### Exercise instructions:
Your task is to work out how many lines in the data that follows hold "finish" and to state that number alone.

### The input:
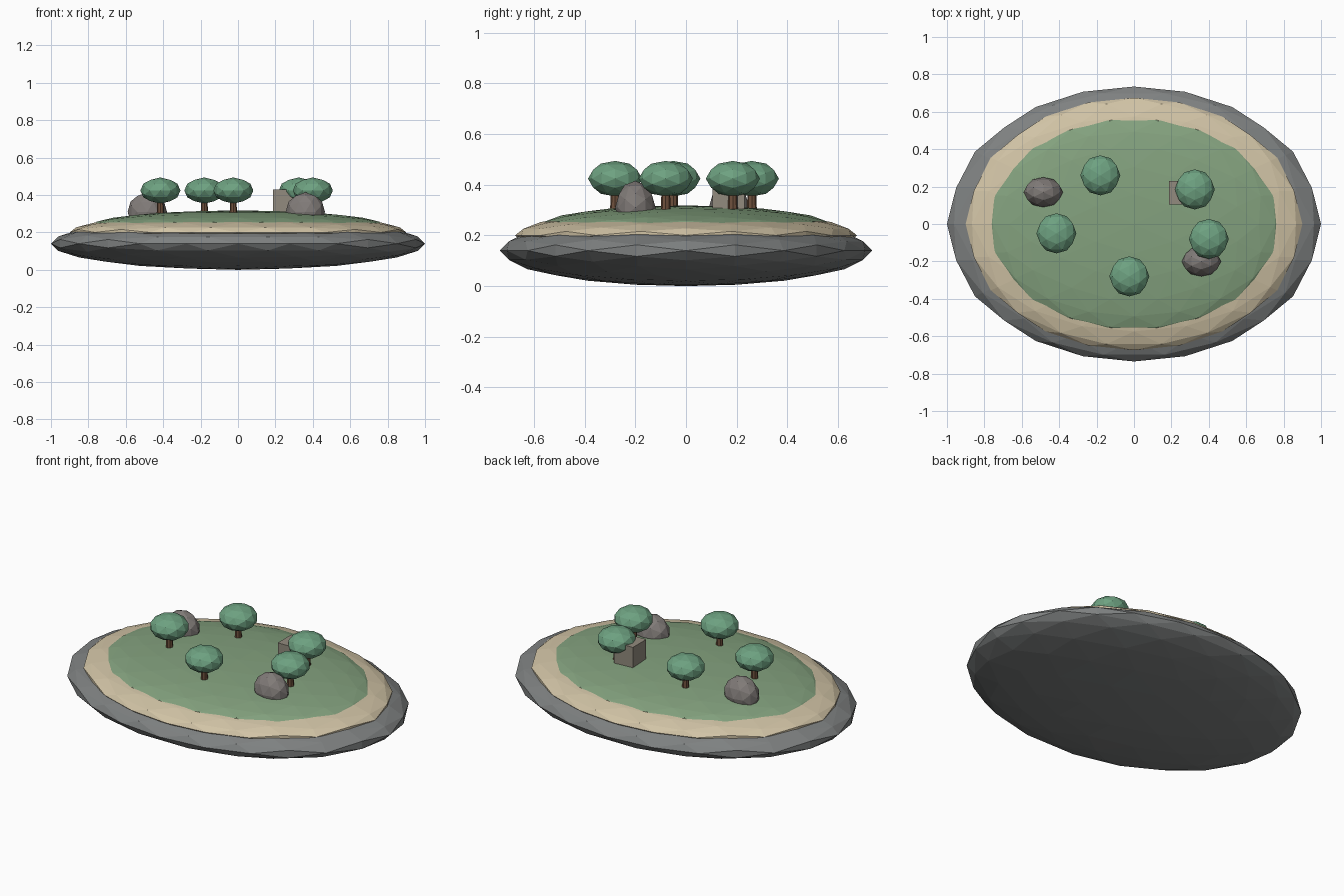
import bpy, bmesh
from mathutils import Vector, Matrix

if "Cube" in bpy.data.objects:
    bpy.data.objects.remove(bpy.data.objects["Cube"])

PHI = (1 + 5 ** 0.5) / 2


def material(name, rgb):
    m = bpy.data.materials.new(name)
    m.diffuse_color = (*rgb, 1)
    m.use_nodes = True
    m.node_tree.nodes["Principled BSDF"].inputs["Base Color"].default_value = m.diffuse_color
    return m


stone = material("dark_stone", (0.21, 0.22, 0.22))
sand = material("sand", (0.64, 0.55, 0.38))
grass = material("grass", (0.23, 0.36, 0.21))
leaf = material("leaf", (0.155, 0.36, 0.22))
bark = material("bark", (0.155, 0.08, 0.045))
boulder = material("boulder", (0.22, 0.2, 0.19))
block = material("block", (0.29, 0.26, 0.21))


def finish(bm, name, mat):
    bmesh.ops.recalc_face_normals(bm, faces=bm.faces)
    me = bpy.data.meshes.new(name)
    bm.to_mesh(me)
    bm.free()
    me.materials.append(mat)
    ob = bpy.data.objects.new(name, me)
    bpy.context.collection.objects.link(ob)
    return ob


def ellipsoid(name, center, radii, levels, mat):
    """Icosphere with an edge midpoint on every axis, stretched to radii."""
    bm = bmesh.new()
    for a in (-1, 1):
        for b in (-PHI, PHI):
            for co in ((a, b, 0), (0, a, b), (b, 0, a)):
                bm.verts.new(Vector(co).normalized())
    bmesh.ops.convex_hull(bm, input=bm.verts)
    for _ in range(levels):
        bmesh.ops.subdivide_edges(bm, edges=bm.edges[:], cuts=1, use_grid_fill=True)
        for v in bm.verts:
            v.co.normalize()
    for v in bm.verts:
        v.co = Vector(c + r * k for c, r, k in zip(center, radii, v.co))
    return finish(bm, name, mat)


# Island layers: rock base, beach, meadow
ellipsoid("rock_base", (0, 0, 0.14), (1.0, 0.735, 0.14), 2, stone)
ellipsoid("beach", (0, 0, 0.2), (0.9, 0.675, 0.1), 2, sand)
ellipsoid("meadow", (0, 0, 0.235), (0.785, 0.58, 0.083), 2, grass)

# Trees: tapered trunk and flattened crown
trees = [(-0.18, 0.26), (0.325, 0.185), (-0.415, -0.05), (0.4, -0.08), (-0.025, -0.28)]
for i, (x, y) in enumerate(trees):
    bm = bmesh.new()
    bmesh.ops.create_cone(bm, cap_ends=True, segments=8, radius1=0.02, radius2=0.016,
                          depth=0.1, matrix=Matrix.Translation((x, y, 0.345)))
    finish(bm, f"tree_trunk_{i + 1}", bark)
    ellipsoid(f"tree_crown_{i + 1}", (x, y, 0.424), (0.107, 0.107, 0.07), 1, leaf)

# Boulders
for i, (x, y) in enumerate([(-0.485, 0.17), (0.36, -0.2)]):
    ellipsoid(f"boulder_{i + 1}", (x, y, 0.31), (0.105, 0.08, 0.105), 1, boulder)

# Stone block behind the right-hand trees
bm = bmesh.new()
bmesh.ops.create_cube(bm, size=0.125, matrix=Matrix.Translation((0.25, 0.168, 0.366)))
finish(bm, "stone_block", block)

* * *

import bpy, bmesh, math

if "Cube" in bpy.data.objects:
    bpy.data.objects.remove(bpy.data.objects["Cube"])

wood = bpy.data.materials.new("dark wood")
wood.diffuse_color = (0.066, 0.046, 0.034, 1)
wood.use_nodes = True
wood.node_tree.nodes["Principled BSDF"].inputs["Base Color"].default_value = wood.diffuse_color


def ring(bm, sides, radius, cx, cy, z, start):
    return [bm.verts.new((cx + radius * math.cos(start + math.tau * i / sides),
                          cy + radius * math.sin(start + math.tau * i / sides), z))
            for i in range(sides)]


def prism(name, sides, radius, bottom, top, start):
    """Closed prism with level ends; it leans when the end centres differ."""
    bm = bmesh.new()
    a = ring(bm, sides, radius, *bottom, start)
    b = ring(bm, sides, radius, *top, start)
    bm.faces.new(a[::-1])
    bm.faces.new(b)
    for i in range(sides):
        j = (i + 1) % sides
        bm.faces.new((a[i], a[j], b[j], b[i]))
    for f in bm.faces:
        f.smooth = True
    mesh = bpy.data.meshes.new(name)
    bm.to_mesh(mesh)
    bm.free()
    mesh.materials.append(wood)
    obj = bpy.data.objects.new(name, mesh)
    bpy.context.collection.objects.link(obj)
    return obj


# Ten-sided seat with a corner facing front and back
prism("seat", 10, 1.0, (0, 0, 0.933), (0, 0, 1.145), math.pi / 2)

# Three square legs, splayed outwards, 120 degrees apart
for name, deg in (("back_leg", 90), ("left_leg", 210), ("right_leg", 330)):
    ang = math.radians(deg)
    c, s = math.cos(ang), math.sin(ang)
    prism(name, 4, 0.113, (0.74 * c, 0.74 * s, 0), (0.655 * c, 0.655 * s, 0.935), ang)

### Result of this exercise:
4